'The Thousand Faces of Dunjia': Film Review

The Thousand Faces of Dunjia Still - Publicity - H 2017
Courtesy of Well Go USA
A peppy but generic fantasy with action too reliant on CG.

Martial arts legends Yuen Wo Ping and Tsui Hark step away from their roots for an effects-heavy fantasy adventure.

Members of an ancient clan of do-gooders must retrieve an all-powerful magic orb in order to restore peace and order to the — well, you know the drill — in The Thousand Faces of Dunjia, a lively if very familiar-feeling fantasy adventure from writer/producer Tsui Hark and director Yuen Wo Ping. Those two names will ensure attention in the West to this aspiring franchise-starter; but Americans who know Yuen for his thrilling fight work in Kill Bill, The Grandmaster, Drunken Master and countless other films will not see his signature here. Viewers with a high tolerance for computer-generated fantasy are the target this time, and may well enjoy the ride.

Hong Kong pop star Aarif Lee plays Dao, an enthusiastic rookie constable who is being hazed by his elders — sent throughout the countryside pursuing villains who don't exist — when he encounters a real challenge: a magic, three-eyed fish that can swell to the size of a man and appears to be part of some evil conspiracy.

The ensuing fight introduces him to a mysterious woman called Dragonfly (Ni Ni, of The Flowers of War), a member of the Wuyin clan. Despite her efforts to avoid him, the two continue to cross paths, and when a monster chops an arm and a leg off Dao, Dragonfly is forced to introduce him to her brother Zhuge and the rest of the Wuyin team. (Tsui's screenplay invests little in this motley handful of associates; aside from Zhuge and Dragonfly and the leader Big Brother, the warriors get little to do.)

As it expands on the hunt for the eponymous Dunjia, your typical Orb of Infinite Power, the film makes extensive use of its CGI departments.

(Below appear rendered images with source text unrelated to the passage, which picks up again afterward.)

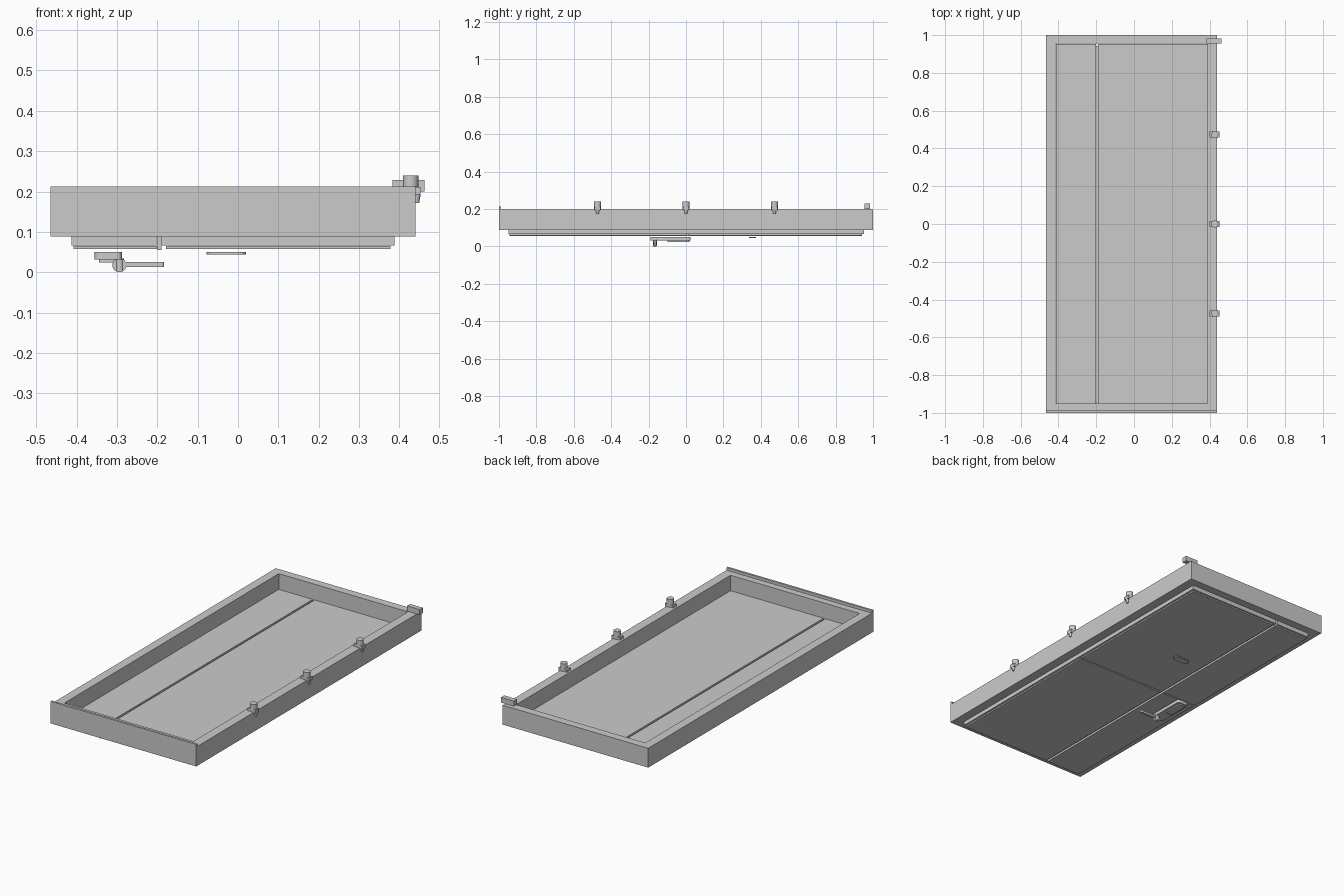
import bpy, bmesh, math

cube = bpy.data.objects.get("Cube")
if cube:
    bpy.data.objects.remove(cube, do_unlink=True)

grey = bpy.data.materials.new("light_grey")
grey.use_nodes = True
grey.diffuse_color = (0.6, 0.6, 0.6, 1)
grey.node_tree.nodes["Principled BSDF"].inputs["Base Color"].default_value = (0.6, 0.6, 0.6, 1)


def finish(name, bm):
    mesh = bpy.data.meshes.new(name)
    bmesh.ops.recalc_face_normals(bm, faces=bm.faces)
    bm.to_mesh(mesh)
    bm.free()
    mesh.materials.append(grey)
    ob = bpy.data.objects.new(name, mesh)
    bpy.context.collection.objects.link(ob)
    return ob


def smooth(ob):
    bpy.ops.object.select_all(action='DESELECT')
    ob.select_set(True)
    bpy.context.view_layer.objects.active = ob
    bpy.ops.object.shade_smooth_by_angle(angle=math.radians(35))


def box(name, x, y, z):
    bm = bmesh.new()
    bmesh.ops.create_cube(bm, size=1)
    for v in bm.verts:
        v.co = [lo + (c + 0.5) * (hi - lo) for c, (lo, hi) in zip(v.co, (x, y, z))]
    return finish(name, bm)


def rod(name, start, axis, length, r1, r2=None, sides=24):
    """Cylinder or cone frustum along x, y or z from its start point."""
    bm = bmesh.new()
    bmesh.ops.create_cone(bm, cap_ends=True, segments=sides, radius1=r1,
                          radius2=r1 if r2 is None else r2, depth=length)
    for v in bm.verts:
        a, b, c = v.co
        c += length / 2
        v.co = {"x": (c, a, b), "y": (a, c, b), "z": (a, b, c)}[axis]
        for i in range(3):
            v.co[i] += start[i]
    ob = finish(name, bm)
    smooth(ob)
    return ob


def rounded_plate(name, x, y, z, radius):
    """Flat plate with rounded corners, extruded along z."""
    bm = bmesh.new()
    verts = []
    corners = [(x[1], y[1], -1, -1), (x[0], y[1], 1, -1), (x[0], y[0], 1, 1), (x[1], y[0], -1, 1)]
    for q, (cx, cy, sx, sy) in enumerate(corners):
        for k in range(7):
            a = math.pi / 2 * (q + k / 6)
            verts.append(bm.verts.new((cx + radius * (sx + math.cos(a)),
                                       cy + radius * (sy + math.sin(a)), z[0])))
    face = bm.faces.new(verts)
    ext = bmesh.ops.extrude_face_region(bm, geom=[face])
    for v in ext["geom"]:
        if isinstance(v, bmesh.types.BMVert):
            v.co.z = z[1]
    ob = finish(name, bm)
    smooth(ob)
    return ob


# Surrounding frame: nested rectangles joined into one ring
bm = bmesh.new()
loops = []
for (x0, x1, y0, y1), z in (((-.465, .44, -1, 1), .088), ((-.465, .44, -1, 1), .197),
                            ((-.415, .388, -.95, .955), .197), ((-.415, .388, -.95, .955), .088)):
    loops.append([bm.verts.new((x, y, z)) for x, y in ((x0, y0), (x1, y0), (x1, y1), (x0, y1))])
for i in range(4):
    a, b = loops[i], loops[(i + 1) % 4]
    for j in range(4):
        k = (j + 1) % 4
        bm.faces.new((a[j], a[k], b[k], b[j]))
finish("frame", bm)
box("threshold_lip", (-.465, .44), (-1, -.988), (.197, .212))

# Two door leaves, each with a thin outer skin split across the middle
for side, (x0, x1), (s0, s1) in (("narrow", (-.413, -.202), (-.408, -.201)),
                                 ("wide", (-.19, .388), (-.179, .378))):
    box(side + "_leaf", (x0, x1), (-.95, .952), (.066, .11))
    box(side + "_lower_skin", (s0, s1), (-.945, .006), (.058, .0655))
    box(side + "_upper_skin", (s0, s1), (.014, .942), (.058, .0655))

# Cover strip over the joint between leaves
box("joint_strip", (-.2, -.189), (-.945, .942), (.055, .088))

# Three hinges along the left side
for i in range(3):
    y = (i - 1) * .473
    rod(f"hinge_barrel_{i + 1}", (.428, y, .192), "z", .048, .019)
    box(f"hinge_leaf_{i + 1}", (.4, .452), (y - .016, y + .016), (.192, .211))
    rod(f"hinge_pin_{i + 1}", (.443, y, .172), "z", .022, .006, .01, 12)

# Closer block on the top corner
box("closer_block", (.383, .462), (.955, .983), (.2, .229))

# Lever handle with its backplate and lock cover
rounded_plate("handle_backplate", (-.355, -.288), (-.19, .025), (.031, .05), .012)
rounded_plate("lock_cover", (-.345, -.302), (-.1, .018), (.024, .031), .008)
rod("lever_spindle", (-.294, -.165, .004), "z", .03, .011)
rod("lever_hub", (-.294, -.173, .0175), "y", .016, .0175)
rounded_plate("lever", (-.294, -.183), (-.172, -.158), (.013, .025), .006)

# Small slot plate on the wide leaf
rounded_plate("slot_plate", (-.078, .02), (.338, .374), (.044, .05), .017)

Three main baddies are pure CG creations, and the powerful leaders of rival clans are distinguished solely by their various video game-like powers. (One creates infernos, one whooshes vast streams of water around, and so on.) Action choreography by Yuen Cheung Yan and Yuen Shun Yi, therefore, consists largely of moving the humans around a green screen; the chopsocky or swordplay we might expect from Yuen Wo Ping is not to be found.

Opening action sequences project a cartoony comic flavor that has promise, but that peters out as the battles grow increasingly cosmic. Instead, the pic starts milking mild double-entendres for comic relief and focusing on gags involving an adolescent girl, called Circle, who may be destined to become the Wuyin clan's new leader. More than once, the action contrives to have her fall, topless, onto the prone Zhuge, and her clinginess to the adult who has rescued her is a little uncomfortable in this season of revelations about grown men with a taste for young girls. With luck, Circle will be an adult before filmmakers get around to the sequel they promise in closing scenes.

Production companies: Flagship Entertainment Group, Gravity Pictures, Heyi Pictures
Distributor: Well Go USA Entertainment
Cast: Aarif Lee, Da Peng, Dongyu Zhou, Ni Ni
Director: Yuen Wo Ping
Screenwriter: Tsui Hark
Producers: Tsui Hark, Nansun Shi, Wei Junzi, Jiang Wei, Anthony Wong
Director of photography: Choi Sung Fai
Production designer: Wu Ming
Costume designer: Shirley Chan
Editors: Li Lin, Tsui Hark
Composers: Li Ye, Tsui Hark

In Mandarin
112 minutes